Figure 1: Numbers of included ZN+ sputum specimens with specimen characteristics. ZN+, Ziehl-Neelsen stain-positive sputum smear; MTB+, Mycobacterium tuberculosis-positive culture; NTM+, non tuberculous mycobacterium-positive culture; ZN scanty+, 1 to 9 bacilli/100 HPF; ZN > 1+, >10 bacilli/100 HPF (FDA Smear Sampling).


Figure 2: Numbers of included FDA+ sputum specimens with specimen characteristics. FDA+, Fluorescein Di Acetate stainpositive sputum smear; MTB+, Mycobacterium tuberculosis-positive culture; NTM+, non tuberculous mycobacterium-positive culture; FDA scanty+, 1 to 9 bacilli/100 HPF; ZN > 1+, >10 bacilli/100 HPF.


The overall performance of FDA was good. The study population consisted mostly of scanty ZN-positive specimens from patients showing delayed response to treatment, accompanied by a low culture positivity rate. Indeed, the FDA accuracy seemed to be perfect specific to that of specimen and their culture. Furthermore, FDA specificity may have been understood by the culturenegative results. With a very low culture contamination rate, it is likely that some bacilli, probably from pauci bacillary specimens, could have been killed during the process of decontamination [11]. Furthermore, Schramm et al. observed that the viability of bacilli as defined by FDA positivity (Fluoro chrome activation by enzymatic activity) need not necessarily signify “viability” of the bacillus which is defined by culture as the ability to multiply [12]. This could be more obvious in specimens from patients in the early treatment phases.

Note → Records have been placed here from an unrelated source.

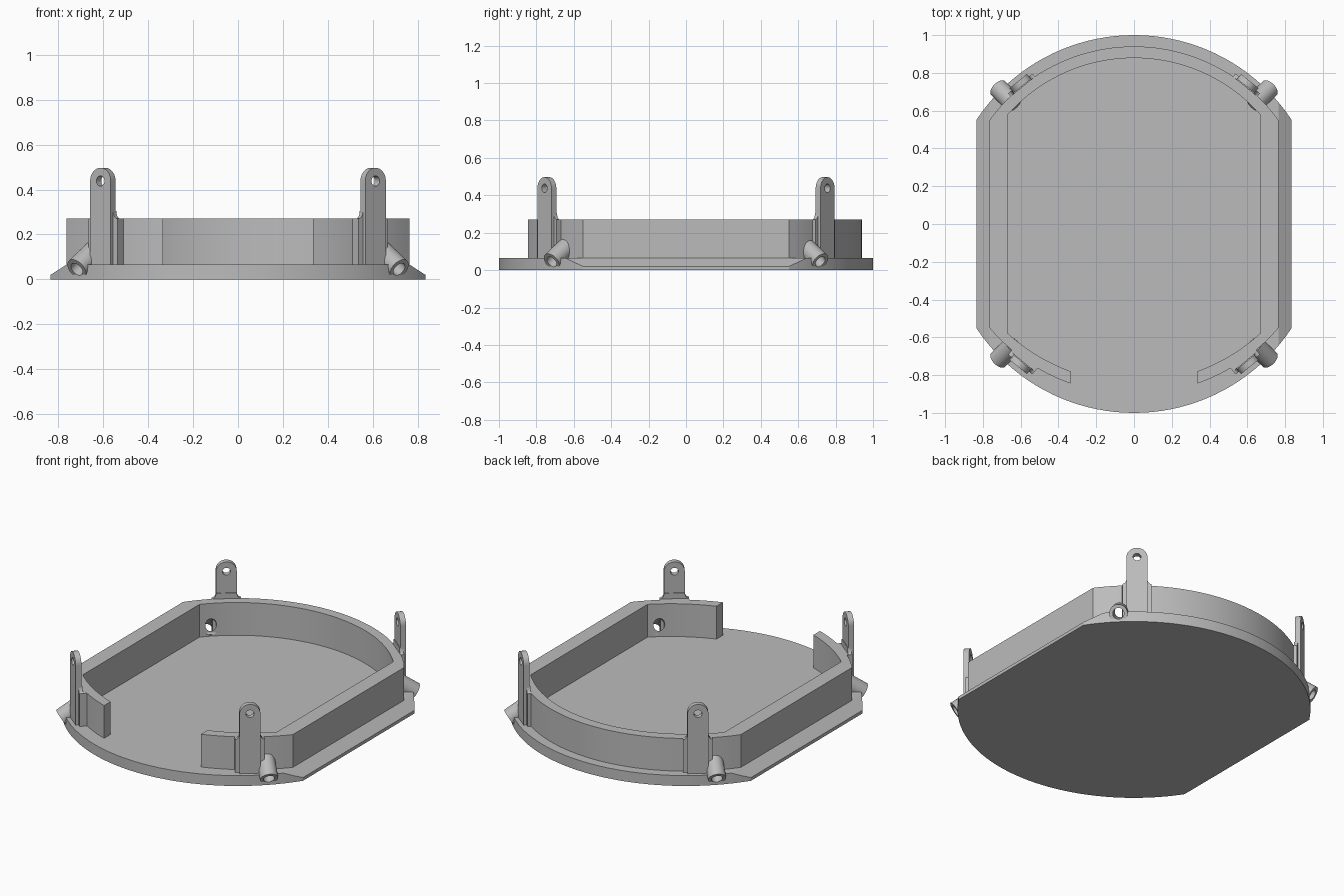
import bpy, bmesh, math
from mathutils import Vector, Matrix

cube = bpy.data.objects.get("Cube")
if cube:
    bpy.data.objects.remove(cube, do_unlink=True)

grey = bpy.data.materials.new("plain grey")
grey.use_nodes = True
grey.diffuse_color = (0.5, 0.5, 0.5, 1)
grey.node_tree.nodes["Principled BSDF"].inputs["Base Color"].default_value = (0.5, 0.5, 0.5, 1)

BASE_TOP, WALL_TOP = 0.065, 0.27
WALL_X, CUT_X = 0.765, 0.835


def finish(name, bm, smooth=True):
    bmesh.ops.recalc_face_normals(bm, faces=bm.faces)
    mesh = bpy.data.meshes.new(name)
    bm.to_mesh(mesh)
    bm.free()
    mesh.materials.append(grey)
    ob = bpy.data.objects.new(name, mesh)
    bpy.context.collection.objects.link(ob)
    return ob


def prism(bm, points, direction):
    """Extrude a closed outline of 3D points along a direction."""
    face = bm.faces.new([bm.verts.new(p) for p in points])
    ext = bmesh.ops.extrude_face_region(bm, geom=[face], use_keep_orig=True)
    moved = [g for g in ext["geom"] if isinstance(g, bmesh.types.BMVert)]
    bmesh.ops.translate(bm, verts=moved, vec=direction)


def rod(bm, start, end, radius):
    start, end = Vector(start), Vector(end)
    axis = end - start
    matrix = Matrix.Translation((start + end) / 2) @ axis.to_track_quat("Z", "Y").to_matrix().to_4x4()
    bmesh.ops.create_cone(bm, cap_ends=True, segments=32, radius1=radius, radius2=radius,
                          depth=axis.length, matrix=matrix)


def arc(a, b, radius, steps):
    """Points from a to b on a circle bulging away from the origin."""
    a, b = Vector(a), Vector(b)
    mid, half = (a + b) / 2, (b - a).length / 2
    side = Vector((-(b - a).y, (b - a).x)).normalized()
    if side.dot(mid) < 0:
        side = -side
    centre = mid - side * math.sqrt(radius ** 2 - half ** 2)
    turn = math.asin(half / radius) * 2
    u = (b - a).normalized()
    return [centre + radius * (side * math.cos(t) + u * math.sin(t))
            for t in [turn * (i / steps - 0.5) for i in range(steps + 1)]]


# Base plate: disc with straight, bevelled sides
bm = bmesh.new()
bmesh.ops.create_cone(bm, cap_ends=True, segments=128, radius1=1, radius2=1, depth=BASE_TOP,
                      matrix=Matrix.Translation((0, 0, BASE_TOP / 2)))
for s in (-1, 1):
    for point, normal in (((s * CUT_X, 0, 0), (s, 0, 0)),
                          ((s * CUT_X, 0, 0.02), (s * 0.045, 0, 0.07))):
        cut = bmesh.ops.bisect_plane(bm, geom=bm.verts[:] + bm.edges[:] + bm.faces[:],
                                     plane_co=point, plane_no=Vector(normal).normalized(),
                                     clear_outer=True)
        edges = [g for g in cut["geom_cut"] if isinstance(g, bmesh.types.BMEdge)]
        bmesh.ops.holes_fill(bm, edges=edges)
base = finish("base_plate", bm)

# Rim wall, open at the front
def wall_line(x, corner_y, front_y, radius, gap=0.335):
    right = arc((gap, -front_y), (x, -corner_y), 1.0, 12)
    back = arc((x, corner_y), (-x, corner_y), radius, 48)
    return right + back + [Vector((-p.x, p.y)) for p in reversed(right)]


outline = wall_line(WALL_X, 0.55, 0.845, 0.945) + wall_line(0.67, 0.577, 0.78, 0.895)[::-1]
bm = bmesh.new()
prism(bm, [(p.x, p.y, BASE_TOP - 0.005) for p in outline], (0, 0, WALL_TOP - BASE_TOP + 0.005))
wall = finish("rim_wall", bm)

# Four corner tabs with round tops, and sloping tubes beside them
cut_bm = bmesh.new()
parts = [base, wall]
TAB_ANGLE, TUBE_ANGLE = math.radians(51), math.radians(45)
HALF, EYE_Z = 0.059, 0.438
for sy, end in ((-1, "front"), (1, "back")):
    for sx, hand in ((1, "left"), (-1, "right")):
        def radial(angle):
            return Vector((sx * math.cos(angle), sy * math.sin(angle), 0))

        out = radial(TAB_ANGLE)
        along = Vector((-out.y, out.x, 0))
        up = Vector((0, 0, 1))

        def plate(bm, profile, r0, r1):
            prism(bm, [out * r0 + along * u + up * z for u, z in profile], out * (r1 - r0))

        # Tab blade
        bm = bmesh.new()
        top = [(HALF * math.cos(t), EYE_Z + HALF * math.sin(t))
               for t in [math.pi * i / 20 for i in range(21)]]
        plate(bm, [(-HALF, 0.05), (HALF, 0.05)] + top, 0.94, 0.974)
        tab = finish(f"{end}_{hand}_tab", bm)

        # Foot joining the tab to the wall, with curved shoulders
        bm = bmesh.new()
        flare = [(HALF + 0.024 * (1 - math.sin(t)), 0.305 - 0.035 * math.cos(t))
                 for t in [math.pi / 2 * i / 6 for i in range(7)]]
        shoulders = flare + [(-u, z) for u, z in reversed(flare)]
        wide = flare[0][0]
        plate(bm, [(-wide, 0.05), (wide, 0.05)] + shoulders, 0.935, 0.957)
        plate(bm, [(-wide, 0.05), (wide, 0.05), (wide, WALL_TOP), (-wide, WALL_TOP)], 0.89, 0.94)
        finish(f"{end}_{hand}_tab_foot", bm)

        # Sloping tube
        d = radial(TUBE_ANGLE)
        def on_axis(r):
            return d * r + up * (0.045 + (1.016 - r) * 0.68)

        bm = bmesh.new()
        rod(bm, on_axis(0.905), on_axis(1.016), 0.052)
        tube = finish(f"{end}_{hand}_tube", bm)
        parts += [tab, tube]

        # Bores for the tab eye and the tube
        rod(cut_bm, out * 0.9 + up * EYE_Z, out * 1.02 + up * EYE_Z, 0.023)
        rod(cut_bm, on_axis(0.8), on_axis(1.06), 0.032)

cutter = finish("bore_cutter", cut_bm)
cutter.hide_render = True
cutter.hide_viewport = False
cutter.display_type = "WIRE"

# Drill the holes, then keep sharp edges in the smooth shading
for ob in parts:
    mod = ob.modifiers.new("bores", "BOOLEAN")
    mod.operation, mod.solver, mod.object = "DIFFERENCE", "EXACT", cutter
    bpy.ops.object.select_all(action="DESELECT")
    ob.select_set(True)
    bpy.context.view_layer.objects.active = ob
    bpy.ops.object.modifier_apply(modifier=mod.name)
    bpy.ops.object.shade_smooth_by_angle(angle=math.radians(25))
bpy.data.objects.remove(cutter, do_unlink=True)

In this study to assess the viable staining of bacilli using the FDA staining method, the performance was accurate enough to propose the FDA smear method as a standalone tool for TB treatment monitoring. In resource limited settings, this method maybe found to be valuable to identify cases requiring culture. Such application needs further evaluation among populations with a higher proportion of treatment failures.


The authors humbly acknowledge the assistance provided to them during the tenure of the study by the staff of the Intermediate Reference Laboratory (IRL), at SDS Sanatorium, NiMHANS, Bangalore.